═══ Recorded data ═══
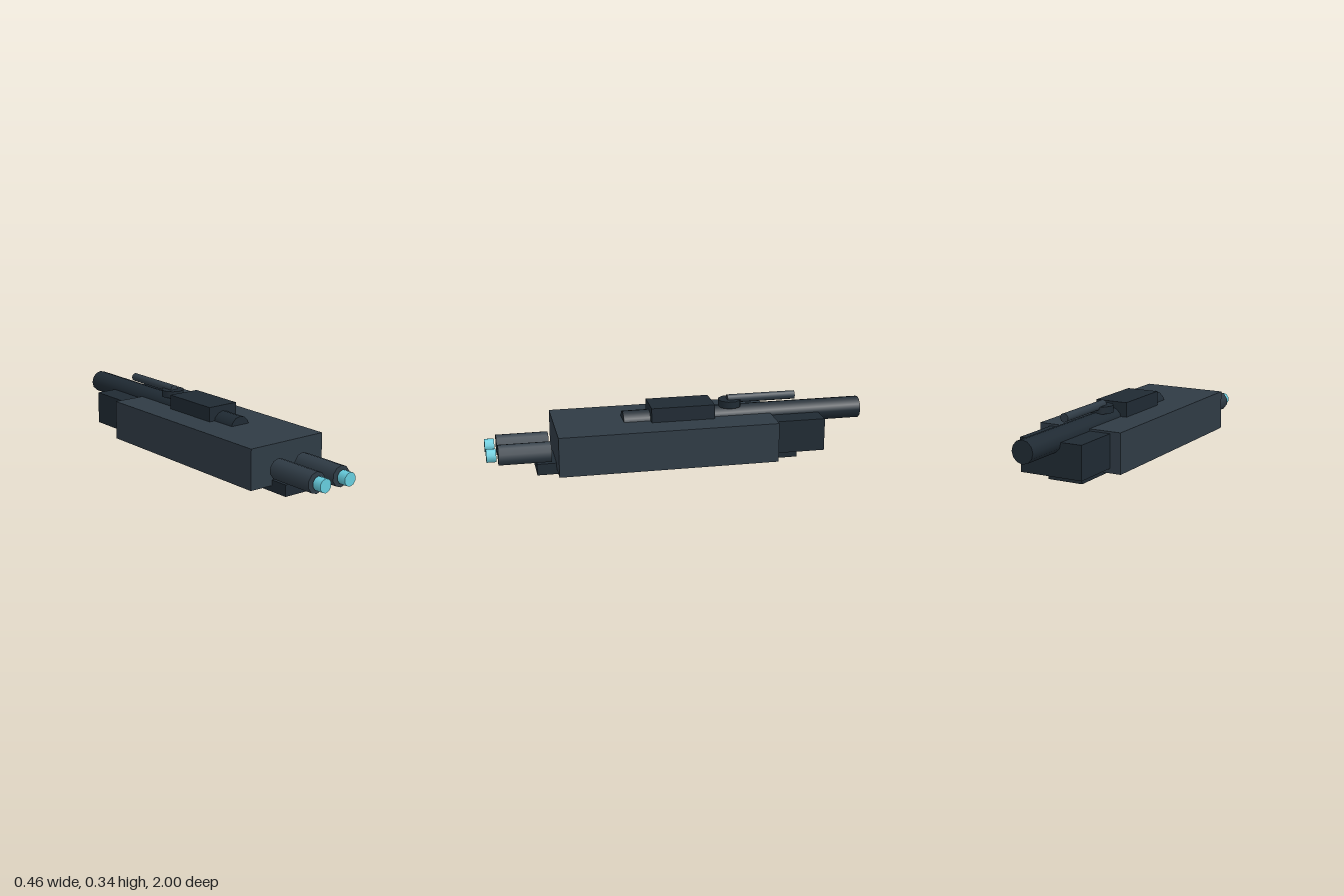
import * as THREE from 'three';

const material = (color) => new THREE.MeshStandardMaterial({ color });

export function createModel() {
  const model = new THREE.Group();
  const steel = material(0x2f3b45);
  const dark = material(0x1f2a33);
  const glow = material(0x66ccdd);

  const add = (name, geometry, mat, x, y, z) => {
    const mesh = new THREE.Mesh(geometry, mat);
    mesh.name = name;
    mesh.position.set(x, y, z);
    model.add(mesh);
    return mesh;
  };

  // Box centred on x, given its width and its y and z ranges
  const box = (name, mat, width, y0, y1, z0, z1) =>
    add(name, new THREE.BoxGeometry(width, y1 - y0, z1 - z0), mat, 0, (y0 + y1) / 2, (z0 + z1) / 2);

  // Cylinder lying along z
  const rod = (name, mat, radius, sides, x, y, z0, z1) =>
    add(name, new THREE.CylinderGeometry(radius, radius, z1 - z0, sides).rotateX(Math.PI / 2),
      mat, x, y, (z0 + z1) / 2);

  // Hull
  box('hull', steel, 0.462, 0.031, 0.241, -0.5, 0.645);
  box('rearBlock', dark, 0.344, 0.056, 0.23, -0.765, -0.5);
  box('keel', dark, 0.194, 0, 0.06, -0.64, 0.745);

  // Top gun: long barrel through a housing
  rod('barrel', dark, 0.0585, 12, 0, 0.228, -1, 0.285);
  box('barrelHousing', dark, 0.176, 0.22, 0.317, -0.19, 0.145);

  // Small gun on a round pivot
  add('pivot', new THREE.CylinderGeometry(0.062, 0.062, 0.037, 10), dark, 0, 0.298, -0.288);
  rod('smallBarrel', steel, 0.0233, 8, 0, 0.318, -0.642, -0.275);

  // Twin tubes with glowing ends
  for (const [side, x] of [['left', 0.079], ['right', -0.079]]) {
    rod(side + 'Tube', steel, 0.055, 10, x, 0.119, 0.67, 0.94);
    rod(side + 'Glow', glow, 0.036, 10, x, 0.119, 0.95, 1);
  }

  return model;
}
═══
= Work instruction =
What lines in the listing above hold the string "THREE"? List them.

= Output of the task =
import * as THREE from 'three';
const material = (color) => new THREE.MeshStandardMaterial({ color });
  const model = new THREE.Group();
    const mesh = new THREE.Mesh(geometry, mat);
    add(name, new THREE.BoxGeometry(width, y1 - y0, z1 - z0), mat, 0, (y0 + y1) / 2, (z0 + z1) / 2);
    add(name, new THREE.CylinderGeometry(radius, radius, z1 - z0, sides).rotateX(Math.PI / 2),
  add('pivot', new THREE.CylinderGeometry(0.062, 0.062, 0.037, 10), dark, 0, 0.298, -0.288);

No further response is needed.